### Your instructions
Show every line of the records below that contains the word "True".

+ + + + +

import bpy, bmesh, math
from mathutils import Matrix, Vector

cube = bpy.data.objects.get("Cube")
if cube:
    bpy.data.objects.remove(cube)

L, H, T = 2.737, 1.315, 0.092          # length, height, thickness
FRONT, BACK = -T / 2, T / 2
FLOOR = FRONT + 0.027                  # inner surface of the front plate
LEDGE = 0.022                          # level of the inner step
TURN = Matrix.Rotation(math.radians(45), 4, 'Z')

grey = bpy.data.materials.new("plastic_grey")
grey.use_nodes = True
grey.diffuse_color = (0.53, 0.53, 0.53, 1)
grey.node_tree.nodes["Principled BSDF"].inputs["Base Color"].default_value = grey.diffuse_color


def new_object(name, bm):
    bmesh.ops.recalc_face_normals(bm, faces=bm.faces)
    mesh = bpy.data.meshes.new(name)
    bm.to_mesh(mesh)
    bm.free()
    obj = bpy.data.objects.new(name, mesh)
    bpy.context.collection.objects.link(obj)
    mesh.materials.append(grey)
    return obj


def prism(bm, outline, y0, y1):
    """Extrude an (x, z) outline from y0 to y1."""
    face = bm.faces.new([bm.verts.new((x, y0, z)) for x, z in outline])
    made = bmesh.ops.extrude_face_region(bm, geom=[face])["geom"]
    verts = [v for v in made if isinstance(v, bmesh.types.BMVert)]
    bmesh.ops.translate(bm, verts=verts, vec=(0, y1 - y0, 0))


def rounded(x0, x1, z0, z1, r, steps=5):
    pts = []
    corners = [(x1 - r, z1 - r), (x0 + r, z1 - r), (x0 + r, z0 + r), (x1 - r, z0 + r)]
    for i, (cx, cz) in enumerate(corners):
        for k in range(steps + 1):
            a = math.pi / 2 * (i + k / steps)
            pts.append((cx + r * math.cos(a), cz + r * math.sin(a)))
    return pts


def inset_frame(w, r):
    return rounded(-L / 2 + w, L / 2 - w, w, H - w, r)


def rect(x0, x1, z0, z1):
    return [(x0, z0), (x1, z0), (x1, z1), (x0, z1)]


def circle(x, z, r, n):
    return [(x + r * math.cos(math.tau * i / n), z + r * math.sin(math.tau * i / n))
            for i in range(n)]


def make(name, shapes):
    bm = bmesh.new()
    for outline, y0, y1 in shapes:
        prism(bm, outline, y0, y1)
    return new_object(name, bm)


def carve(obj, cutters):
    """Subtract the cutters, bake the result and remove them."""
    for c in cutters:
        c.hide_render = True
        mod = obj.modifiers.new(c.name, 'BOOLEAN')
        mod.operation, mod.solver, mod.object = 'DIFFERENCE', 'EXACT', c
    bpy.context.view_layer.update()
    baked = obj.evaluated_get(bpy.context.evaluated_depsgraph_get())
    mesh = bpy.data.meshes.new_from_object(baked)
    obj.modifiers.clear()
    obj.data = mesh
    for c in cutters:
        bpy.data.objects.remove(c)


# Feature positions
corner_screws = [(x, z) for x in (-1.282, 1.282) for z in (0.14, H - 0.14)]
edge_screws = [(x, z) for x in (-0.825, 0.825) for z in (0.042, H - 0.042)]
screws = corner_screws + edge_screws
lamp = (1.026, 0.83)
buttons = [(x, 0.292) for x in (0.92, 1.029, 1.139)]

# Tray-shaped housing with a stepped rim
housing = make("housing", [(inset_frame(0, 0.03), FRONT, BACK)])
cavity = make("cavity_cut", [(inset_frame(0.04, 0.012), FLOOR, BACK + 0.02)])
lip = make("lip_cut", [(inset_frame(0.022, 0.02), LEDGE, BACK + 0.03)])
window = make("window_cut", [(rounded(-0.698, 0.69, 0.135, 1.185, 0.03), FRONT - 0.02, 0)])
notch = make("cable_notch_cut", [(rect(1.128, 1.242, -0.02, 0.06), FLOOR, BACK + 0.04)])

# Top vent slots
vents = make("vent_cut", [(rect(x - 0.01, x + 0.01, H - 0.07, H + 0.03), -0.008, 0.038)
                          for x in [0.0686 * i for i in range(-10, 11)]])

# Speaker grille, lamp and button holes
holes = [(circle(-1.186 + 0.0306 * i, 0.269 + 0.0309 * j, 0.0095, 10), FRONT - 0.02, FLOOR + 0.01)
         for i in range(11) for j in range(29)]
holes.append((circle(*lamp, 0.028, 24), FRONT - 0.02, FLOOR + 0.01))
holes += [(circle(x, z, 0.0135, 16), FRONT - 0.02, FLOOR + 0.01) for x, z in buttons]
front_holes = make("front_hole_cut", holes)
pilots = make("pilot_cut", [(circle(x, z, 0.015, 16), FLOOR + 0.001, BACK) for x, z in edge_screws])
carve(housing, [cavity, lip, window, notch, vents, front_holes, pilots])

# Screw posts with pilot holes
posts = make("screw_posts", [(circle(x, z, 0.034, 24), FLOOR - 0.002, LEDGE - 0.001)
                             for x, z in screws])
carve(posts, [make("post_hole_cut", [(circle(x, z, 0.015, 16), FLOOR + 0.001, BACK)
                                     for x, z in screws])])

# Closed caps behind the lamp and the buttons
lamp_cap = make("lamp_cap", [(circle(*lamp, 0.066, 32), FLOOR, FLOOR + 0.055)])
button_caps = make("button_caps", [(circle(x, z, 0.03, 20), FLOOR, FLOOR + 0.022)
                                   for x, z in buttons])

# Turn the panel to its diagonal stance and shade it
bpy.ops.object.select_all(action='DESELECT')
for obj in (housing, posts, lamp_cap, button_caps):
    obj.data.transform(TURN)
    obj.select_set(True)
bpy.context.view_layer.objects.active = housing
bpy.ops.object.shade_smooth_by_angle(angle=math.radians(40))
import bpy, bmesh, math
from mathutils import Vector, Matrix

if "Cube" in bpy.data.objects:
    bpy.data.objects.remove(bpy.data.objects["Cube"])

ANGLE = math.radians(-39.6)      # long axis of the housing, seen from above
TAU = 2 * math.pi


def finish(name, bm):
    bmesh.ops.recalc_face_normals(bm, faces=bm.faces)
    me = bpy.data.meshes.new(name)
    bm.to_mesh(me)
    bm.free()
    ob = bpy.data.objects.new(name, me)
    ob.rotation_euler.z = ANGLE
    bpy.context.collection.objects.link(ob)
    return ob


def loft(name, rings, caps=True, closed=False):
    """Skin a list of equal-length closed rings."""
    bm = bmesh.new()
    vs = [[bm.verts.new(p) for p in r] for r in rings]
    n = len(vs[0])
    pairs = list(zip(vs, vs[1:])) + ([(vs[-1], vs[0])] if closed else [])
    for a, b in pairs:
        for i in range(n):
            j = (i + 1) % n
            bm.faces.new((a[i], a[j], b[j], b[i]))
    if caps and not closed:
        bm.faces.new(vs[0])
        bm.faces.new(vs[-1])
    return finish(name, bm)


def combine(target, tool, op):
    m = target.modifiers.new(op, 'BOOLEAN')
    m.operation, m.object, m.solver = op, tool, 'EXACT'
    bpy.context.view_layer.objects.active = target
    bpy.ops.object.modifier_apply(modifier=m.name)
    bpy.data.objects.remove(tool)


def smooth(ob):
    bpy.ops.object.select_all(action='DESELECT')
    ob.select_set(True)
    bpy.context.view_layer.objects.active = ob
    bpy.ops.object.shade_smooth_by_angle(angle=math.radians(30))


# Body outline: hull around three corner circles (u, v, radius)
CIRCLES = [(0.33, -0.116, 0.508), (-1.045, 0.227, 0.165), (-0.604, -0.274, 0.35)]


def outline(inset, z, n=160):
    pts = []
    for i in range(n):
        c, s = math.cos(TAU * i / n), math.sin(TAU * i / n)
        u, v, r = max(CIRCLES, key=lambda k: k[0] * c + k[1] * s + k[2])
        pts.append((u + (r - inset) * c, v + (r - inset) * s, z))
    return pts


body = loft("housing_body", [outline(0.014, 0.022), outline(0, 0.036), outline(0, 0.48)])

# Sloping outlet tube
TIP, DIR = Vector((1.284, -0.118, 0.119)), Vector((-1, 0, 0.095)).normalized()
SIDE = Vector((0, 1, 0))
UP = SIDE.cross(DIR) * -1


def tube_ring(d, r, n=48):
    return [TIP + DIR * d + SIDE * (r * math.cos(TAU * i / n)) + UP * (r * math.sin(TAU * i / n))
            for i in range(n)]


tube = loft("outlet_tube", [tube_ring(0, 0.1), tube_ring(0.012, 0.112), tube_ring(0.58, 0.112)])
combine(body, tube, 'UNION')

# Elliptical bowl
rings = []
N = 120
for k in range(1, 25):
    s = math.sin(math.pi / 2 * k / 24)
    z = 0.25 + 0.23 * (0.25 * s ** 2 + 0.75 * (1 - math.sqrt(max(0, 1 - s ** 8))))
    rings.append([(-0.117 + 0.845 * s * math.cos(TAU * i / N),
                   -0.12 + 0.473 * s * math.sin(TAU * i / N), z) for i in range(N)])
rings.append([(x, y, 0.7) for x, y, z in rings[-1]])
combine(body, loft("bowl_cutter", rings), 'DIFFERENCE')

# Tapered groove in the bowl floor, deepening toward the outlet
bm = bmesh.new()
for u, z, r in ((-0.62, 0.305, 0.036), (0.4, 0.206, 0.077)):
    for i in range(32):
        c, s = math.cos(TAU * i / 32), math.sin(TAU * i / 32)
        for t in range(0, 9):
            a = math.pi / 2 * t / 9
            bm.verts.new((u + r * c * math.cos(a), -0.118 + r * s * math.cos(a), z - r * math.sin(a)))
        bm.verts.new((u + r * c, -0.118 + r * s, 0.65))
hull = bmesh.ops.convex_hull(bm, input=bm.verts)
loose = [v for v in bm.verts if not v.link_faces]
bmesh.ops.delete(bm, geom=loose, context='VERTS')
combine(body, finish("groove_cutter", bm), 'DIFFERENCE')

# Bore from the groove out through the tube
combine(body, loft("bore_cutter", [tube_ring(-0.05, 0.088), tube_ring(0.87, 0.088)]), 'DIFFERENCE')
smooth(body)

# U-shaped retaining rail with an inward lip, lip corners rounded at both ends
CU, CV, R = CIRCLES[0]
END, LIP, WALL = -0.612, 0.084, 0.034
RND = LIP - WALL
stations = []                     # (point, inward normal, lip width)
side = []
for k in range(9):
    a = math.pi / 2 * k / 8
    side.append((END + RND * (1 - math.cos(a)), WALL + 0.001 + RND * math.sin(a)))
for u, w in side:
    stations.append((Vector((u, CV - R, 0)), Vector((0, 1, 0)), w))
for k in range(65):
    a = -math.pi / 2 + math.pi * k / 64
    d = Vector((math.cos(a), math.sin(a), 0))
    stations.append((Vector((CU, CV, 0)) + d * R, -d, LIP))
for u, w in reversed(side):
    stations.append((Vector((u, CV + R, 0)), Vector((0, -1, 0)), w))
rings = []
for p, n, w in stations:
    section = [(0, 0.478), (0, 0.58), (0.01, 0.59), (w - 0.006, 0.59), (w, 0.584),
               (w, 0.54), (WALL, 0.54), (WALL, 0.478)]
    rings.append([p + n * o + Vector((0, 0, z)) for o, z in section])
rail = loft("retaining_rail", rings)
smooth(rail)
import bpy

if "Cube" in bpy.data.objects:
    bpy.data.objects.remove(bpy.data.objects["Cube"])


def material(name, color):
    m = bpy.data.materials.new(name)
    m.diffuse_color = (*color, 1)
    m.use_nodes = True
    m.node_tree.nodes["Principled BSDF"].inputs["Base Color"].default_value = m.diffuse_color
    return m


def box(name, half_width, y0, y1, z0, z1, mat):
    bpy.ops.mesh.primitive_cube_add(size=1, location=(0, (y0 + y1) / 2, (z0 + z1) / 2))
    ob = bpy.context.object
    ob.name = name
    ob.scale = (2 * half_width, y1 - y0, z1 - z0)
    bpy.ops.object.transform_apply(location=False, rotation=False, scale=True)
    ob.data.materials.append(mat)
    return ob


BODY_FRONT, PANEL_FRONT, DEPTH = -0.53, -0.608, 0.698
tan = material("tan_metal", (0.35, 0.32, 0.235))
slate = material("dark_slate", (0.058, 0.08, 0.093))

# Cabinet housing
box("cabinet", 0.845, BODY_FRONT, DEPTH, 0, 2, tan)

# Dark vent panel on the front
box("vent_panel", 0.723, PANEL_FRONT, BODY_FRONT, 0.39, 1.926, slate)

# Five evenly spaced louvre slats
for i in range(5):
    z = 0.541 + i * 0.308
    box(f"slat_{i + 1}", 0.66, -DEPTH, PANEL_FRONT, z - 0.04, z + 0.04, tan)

+ + + + +

### Answer to the problem
grey.use_nodes = True
        c.hide_render = True
    obj.select_set(True)
def loft(name, rings, caps=True, closed=False):
    ob.select_set(True)
    m.use_nodes = True
    bpy.ops.object.transform_apply(location=False, rotation=False, scale=True)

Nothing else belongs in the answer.